### WORK ITEM
Output a verbatim copy of the data, cut off after the line that contains "ext = bmesh.ops.extrude_face_region(bm, geom=[face])".

----------------------------------------

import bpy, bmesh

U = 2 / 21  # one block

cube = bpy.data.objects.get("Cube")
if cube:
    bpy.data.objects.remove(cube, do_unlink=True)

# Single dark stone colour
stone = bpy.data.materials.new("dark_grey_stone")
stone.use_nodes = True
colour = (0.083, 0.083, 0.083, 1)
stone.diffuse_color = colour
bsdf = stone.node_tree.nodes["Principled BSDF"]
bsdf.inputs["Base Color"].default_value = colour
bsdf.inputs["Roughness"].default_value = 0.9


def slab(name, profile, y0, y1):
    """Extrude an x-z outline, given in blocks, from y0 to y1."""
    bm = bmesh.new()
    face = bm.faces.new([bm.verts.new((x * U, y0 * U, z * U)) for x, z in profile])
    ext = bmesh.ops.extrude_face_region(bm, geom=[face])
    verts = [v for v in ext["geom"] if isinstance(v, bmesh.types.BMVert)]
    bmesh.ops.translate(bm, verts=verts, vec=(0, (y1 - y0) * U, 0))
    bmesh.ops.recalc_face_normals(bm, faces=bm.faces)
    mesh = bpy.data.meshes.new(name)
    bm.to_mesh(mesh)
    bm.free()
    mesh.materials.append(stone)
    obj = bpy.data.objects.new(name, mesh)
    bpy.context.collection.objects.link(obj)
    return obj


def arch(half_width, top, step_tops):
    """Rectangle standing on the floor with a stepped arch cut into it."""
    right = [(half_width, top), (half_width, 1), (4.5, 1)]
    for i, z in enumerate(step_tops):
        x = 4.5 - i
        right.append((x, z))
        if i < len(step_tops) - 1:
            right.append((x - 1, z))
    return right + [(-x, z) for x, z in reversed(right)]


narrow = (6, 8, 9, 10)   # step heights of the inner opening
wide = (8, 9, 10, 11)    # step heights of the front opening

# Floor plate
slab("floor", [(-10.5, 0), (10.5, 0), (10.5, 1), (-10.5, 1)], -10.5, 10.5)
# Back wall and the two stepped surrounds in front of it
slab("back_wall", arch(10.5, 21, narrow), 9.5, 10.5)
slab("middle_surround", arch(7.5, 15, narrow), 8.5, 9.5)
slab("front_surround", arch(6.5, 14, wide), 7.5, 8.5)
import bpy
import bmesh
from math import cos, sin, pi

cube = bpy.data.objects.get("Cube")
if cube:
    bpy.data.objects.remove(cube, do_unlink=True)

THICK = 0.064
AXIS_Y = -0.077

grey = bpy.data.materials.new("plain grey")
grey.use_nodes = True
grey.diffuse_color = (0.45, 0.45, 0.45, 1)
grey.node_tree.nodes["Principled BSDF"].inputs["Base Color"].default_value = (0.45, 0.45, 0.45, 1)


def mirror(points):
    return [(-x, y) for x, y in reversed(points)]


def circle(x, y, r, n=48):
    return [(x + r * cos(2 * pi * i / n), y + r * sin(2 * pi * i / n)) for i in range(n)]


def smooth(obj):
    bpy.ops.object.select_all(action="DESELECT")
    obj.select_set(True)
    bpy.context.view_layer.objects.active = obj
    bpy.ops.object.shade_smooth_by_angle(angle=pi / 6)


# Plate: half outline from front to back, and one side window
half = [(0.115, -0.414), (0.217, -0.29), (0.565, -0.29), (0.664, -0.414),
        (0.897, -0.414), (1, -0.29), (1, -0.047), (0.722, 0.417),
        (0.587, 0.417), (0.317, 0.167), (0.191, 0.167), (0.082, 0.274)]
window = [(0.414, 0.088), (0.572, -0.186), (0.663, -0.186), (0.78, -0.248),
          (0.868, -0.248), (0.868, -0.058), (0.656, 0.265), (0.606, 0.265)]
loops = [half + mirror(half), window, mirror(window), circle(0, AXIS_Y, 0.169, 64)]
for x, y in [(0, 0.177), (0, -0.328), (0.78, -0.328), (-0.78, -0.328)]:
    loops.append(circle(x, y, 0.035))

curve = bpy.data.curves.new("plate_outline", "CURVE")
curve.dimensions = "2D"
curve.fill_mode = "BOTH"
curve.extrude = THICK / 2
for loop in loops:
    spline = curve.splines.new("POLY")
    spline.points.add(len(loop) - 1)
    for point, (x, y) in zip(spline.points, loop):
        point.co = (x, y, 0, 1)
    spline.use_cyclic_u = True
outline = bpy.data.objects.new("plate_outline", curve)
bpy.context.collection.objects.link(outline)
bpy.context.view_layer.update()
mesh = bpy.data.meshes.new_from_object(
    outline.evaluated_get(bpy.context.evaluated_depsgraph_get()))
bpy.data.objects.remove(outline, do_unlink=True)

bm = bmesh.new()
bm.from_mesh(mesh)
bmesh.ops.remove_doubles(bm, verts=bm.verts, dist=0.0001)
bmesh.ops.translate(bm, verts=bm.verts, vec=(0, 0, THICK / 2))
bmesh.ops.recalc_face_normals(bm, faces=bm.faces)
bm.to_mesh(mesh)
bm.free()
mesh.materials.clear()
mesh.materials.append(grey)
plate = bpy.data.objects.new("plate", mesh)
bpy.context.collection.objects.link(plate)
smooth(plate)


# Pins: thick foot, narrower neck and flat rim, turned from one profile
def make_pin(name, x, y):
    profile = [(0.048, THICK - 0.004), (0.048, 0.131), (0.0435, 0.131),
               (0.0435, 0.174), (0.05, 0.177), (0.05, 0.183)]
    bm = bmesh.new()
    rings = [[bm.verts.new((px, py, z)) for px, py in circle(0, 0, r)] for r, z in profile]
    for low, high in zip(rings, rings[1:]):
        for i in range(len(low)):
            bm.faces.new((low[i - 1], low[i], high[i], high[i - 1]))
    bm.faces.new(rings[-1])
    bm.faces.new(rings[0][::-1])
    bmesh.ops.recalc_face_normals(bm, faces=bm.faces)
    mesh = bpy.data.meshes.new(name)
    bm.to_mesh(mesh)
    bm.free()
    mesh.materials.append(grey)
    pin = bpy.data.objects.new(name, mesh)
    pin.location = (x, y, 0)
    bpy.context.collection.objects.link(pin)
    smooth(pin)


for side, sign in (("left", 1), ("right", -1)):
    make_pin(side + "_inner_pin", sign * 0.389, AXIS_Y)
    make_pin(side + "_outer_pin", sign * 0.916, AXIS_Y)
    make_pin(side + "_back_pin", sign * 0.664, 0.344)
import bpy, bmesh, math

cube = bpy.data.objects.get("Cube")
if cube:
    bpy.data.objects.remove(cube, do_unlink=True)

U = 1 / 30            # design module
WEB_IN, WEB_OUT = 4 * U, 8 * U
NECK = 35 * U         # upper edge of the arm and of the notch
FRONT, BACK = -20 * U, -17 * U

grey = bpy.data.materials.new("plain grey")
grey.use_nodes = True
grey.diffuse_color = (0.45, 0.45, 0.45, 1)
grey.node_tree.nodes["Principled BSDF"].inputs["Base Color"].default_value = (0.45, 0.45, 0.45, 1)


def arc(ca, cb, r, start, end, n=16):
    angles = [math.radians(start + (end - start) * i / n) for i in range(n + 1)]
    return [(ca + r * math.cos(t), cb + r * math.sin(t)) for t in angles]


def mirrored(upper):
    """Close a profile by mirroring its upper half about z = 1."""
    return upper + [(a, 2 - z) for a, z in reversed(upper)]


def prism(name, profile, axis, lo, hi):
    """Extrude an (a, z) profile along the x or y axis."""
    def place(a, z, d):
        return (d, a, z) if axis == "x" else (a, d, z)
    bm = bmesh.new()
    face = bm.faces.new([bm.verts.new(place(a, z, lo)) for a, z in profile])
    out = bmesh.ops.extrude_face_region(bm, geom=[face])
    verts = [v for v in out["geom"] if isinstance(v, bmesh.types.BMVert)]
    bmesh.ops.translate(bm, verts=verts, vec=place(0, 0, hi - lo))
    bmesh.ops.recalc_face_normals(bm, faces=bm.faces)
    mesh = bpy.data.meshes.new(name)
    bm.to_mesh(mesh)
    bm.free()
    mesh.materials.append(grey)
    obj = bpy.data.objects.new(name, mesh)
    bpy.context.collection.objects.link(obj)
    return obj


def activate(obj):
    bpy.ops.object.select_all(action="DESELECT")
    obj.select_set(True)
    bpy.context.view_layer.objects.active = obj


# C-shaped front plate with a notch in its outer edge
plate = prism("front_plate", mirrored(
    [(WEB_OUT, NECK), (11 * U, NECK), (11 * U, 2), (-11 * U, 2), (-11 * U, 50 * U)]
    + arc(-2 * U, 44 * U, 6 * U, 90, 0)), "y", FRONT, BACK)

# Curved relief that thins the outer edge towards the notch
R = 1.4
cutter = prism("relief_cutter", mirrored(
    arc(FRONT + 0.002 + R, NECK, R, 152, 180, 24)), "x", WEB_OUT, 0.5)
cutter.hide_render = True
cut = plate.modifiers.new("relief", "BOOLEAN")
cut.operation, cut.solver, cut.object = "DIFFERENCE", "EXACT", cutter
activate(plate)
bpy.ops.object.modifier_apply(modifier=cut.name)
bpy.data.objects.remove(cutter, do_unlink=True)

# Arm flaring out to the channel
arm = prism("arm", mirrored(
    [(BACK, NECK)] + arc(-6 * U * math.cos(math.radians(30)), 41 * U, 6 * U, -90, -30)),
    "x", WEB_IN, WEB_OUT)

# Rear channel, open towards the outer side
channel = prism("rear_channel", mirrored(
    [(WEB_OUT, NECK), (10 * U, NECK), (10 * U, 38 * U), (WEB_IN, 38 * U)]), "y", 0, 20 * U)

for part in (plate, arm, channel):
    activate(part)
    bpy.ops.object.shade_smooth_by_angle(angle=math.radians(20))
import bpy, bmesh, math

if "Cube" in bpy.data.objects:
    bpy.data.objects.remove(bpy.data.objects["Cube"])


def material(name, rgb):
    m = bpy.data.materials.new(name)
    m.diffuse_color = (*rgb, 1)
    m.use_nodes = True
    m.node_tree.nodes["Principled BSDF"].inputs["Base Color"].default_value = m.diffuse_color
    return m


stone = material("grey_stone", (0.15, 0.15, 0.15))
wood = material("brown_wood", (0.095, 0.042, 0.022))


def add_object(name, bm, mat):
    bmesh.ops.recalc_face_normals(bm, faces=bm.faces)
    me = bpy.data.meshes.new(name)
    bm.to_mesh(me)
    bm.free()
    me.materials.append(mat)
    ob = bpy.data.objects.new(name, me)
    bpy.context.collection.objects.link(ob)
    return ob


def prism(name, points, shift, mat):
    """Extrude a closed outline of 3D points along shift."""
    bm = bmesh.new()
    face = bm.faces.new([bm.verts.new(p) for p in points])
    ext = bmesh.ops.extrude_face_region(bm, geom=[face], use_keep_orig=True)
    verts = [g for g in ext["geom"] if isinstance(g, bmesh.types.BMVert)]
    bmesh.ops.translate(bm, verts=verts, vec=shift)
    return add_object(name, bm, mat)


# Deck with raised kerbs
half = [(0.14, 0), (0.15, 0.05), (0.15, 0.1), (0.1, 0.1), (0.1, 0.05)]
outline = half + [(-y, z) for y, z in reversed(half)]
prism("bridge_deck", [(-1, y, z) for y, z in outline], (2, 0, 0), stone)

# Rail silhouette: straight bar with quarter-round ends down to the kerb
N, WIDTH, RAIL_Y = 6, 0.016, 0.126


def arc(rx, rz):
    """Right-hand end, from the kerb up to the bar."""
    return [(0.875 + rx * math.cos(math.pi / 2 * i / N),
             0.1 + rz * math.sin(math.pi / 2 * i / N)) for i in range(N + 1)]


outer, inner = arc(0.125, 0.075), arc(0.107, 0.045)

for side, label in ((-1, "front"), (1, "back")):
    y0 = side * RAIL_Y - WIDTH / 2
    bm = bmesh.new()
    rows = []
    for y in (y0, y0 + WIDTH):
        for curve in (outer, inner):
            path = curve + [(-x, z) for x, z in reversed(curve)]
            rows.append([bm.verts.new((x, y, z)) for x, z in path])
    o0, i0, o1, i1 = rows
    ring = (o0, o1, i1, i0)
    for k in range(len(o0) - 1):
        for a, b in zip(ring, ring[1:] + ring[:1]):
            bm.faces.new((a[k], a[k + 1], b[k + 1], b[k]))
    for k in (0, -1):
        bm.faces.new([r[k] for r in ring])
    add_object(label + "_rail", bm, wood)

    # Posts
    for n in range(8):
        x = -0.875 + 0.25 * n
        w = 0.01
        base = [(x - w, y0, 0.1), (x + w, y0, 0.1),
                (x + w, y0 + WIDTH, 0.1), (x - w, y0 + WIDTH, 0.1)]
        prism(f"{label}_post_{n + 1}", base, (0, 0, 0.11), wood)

----------------------------------------

### WRITTEN REPLY
import bpy, bmesh

U = 2 / 21  # one block

cube = bpy.data.objects.get("Cube")
if cube:
    bpy.data.objects.remove(cube, do_unlink=True)

# Single dark stone colour
stone = bpy.data.materials.new("dark_grey_stone")
stone.use_nodes = True
colour = (0.083, 0.083, 0.083, 1)
stone.diffuse_color = colour
bsdf = stone.node_tree.nodes["Principled BSDF"]
bsdf.inputs["Base Color"].default_value = colour
bsdf.inputs["Roughness"].default_value = 0.9


def slab(name, profile, y0, y1):
    """Extrude an x-z outline, given in blocks, from y0 to y1."""
    bm = bmesh.new()
    face = bm.faces.new([bm.verts.new((x * U, y0 * U, z * U)) for x, z in profile])
    ext = bmesh.ops.extrude_face_region(bm, geom=[face])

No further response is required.